Another advantage of ceramic crowns is their ability to blend so well with the rest of your natural teeth. It’s possible that you may even forget that they are not your original teeth. (2) When used on a damaged or decayed tooth, It completely surrounds the tooth, restoring the damaged structure, size, and its appearance.
In addition, ceramic crowns are considered to be an excellent alternative for patients that have allergic reactions to metallic crowns. Ceramic crowns such as zirconia, possess superior strength characteristic, making them ideal for both anterior and posterior crowns.
Disadvantages of ceramic crowns
When it comes to durability and life-span, there is no any other type of dental crowning material that can be compared to all-metal crowns. (3) In some cases where durability and longevity are vital, ceramic crowns might not be a good choice. The reason why I said this is because, ceramic crowns are more likely to fracture or break when they are not taking proper care of.
How to get a ceramic crown
A ceramic crown can be placed on a tooth just like a traditional crown. It will take two visits to the dentist in order to install a ceramic crown. On your first visit to the dentist office, the dentist will have to check your tooth where the crown will be placed. He will need to remove the decayed portion of your tooth if you had a tooth decay.
The next step is to shapen your tooth enamel to make a room where the new crown will be placed on. After reshaping, the dentist takes impression of the tooth. Dental impression involves the use of paste or putty material to obtain the actual measurement of your tooth. The impression will be used to fabricate your crown later on. After the impression has been taken, the dentist will have to place a temporal crown on your tooth.
On your second visit, the dentist will perform the final placement. The dentist will remove the temporal crown and check the fit of the newly fabricated ceramic crown. He might still need to do some last-minute adjustment before the dental crown will be bonded over your tooth. You can learn more about the crowning procedure on my previous post – complete dental crowning procedure.
How to care for ceramic crowns
Proper maintainance of a dental crown is very important if you want the crowns to last long. However, ceramic crowns are not meant to last forever, but your dentist will tell you how long the crown is meant to last. If you are able to keep to the maintenance guide that is being recommended by your dentist, you can keep your crown safe and strong.
To care for ceramic crowns, you should try to avoid those things that can damage the crowns. Make proper use of your teeth and also practice good oral hygiene. Brush and floss carefully and regularly, most especially around the base of the crown to prevent plaque and bacteria buildup.
Do ceramic crowns have any health risk?

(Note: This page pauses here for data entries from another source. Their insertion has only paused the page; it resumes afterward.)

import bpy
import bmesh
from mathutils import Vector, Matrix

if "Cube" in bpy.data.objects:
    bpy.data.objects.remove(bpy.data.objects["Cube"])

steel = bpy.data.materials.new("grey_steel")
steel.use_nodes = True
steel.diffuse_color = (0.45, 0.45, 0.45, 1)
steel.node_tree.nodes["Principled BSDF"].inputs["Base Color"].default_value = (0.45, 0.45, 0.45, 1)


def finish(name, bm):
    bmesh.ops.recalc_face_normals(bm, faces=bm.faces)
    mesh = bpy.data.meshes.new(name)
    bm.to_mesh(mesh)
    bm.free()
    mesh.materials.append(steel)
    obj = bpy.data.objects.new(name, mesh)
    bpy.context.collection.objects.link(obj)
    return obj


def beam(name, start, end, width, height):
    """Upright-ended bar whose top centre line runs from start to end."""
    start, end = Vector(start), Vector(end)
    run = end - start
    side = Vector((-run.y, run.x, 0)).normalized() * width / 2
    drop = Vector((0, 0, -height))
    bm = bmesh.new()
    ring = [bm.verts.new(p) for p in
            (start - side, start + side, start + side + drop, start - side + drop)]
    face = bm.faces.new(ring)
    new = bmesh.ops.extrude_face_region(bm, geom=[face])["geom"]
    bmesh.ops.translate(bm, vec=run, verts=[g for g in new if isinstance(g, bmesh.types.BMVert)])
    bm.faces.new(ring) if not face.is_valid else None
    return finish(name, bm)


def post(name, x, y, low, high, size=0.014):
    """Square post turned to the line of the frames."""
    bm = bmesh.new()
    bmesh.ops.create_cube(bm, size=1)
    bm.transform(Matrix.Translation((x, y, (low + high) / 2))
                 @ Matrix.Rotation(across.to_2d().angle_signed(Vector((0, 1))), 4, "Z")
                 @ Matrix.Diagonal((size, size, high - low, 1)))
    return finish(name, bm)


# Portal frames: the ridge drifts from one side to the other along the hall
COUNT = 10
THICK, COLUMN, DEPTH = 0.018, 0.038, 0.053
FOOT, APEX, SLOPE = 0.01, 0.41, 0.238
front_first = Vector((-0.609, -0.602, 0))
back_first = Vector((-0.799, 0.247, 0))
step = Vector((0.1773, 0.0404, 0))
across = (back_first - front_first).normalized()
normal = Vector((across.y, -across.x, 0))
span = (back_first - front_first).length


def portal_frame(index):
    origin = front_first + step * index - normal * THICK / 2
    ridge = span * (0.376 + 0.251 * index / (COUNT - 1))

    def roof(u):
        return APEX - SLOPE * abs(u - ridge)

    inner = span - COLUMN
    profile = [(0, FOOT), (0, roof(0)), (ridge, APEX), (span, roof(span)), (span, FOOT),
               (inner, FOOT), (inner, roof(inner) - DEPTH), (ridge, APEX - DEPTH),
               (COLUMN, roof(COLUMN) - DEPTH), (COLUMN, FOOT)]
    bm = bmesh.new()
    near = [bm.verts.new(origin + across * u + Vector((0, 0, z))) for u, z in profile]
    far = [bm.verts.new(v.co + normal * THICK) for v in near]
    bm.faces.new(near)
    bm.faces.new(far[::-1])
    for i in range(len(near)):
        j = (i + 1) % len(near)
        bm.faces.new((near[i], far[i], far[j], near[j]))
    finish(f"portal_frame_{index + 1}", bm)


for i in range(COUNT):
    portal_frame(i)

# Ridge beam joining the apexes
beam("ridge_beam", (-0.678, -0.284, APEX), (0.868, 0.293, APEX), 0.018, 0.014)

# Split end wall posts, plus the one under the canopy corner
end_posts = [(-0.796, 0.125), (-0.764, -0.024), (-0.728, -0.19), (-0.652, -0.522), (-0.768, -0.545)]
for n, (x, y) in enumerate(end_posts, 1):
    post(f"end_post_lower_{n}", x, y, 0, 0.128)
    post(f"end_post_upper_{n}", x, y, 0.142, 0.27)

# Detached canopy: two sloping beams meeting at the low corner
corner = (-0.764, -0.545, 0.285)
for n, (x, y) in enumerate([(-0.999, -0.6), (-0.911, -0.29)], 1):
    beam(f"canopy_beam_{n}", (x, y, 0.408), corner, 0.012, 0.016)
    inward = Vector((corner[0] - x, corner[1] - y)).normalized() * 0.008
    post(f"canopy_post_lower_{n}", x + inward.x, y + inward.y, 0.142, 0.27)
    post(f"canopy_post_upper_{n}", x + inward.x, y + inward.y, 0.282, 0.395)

Well, my answer to that question is no. There hasn’t been any case of health problem that is proven to be associated with the use of ceramic crown. Although, it’s possible that some patients might be allergic to ceramic crown, but it’s very rare. Since ceramic crowns are prone to crack if misused, you should be watchful. Harmful bacteria can penetrate inside the crown through cracks and create serious dental problems.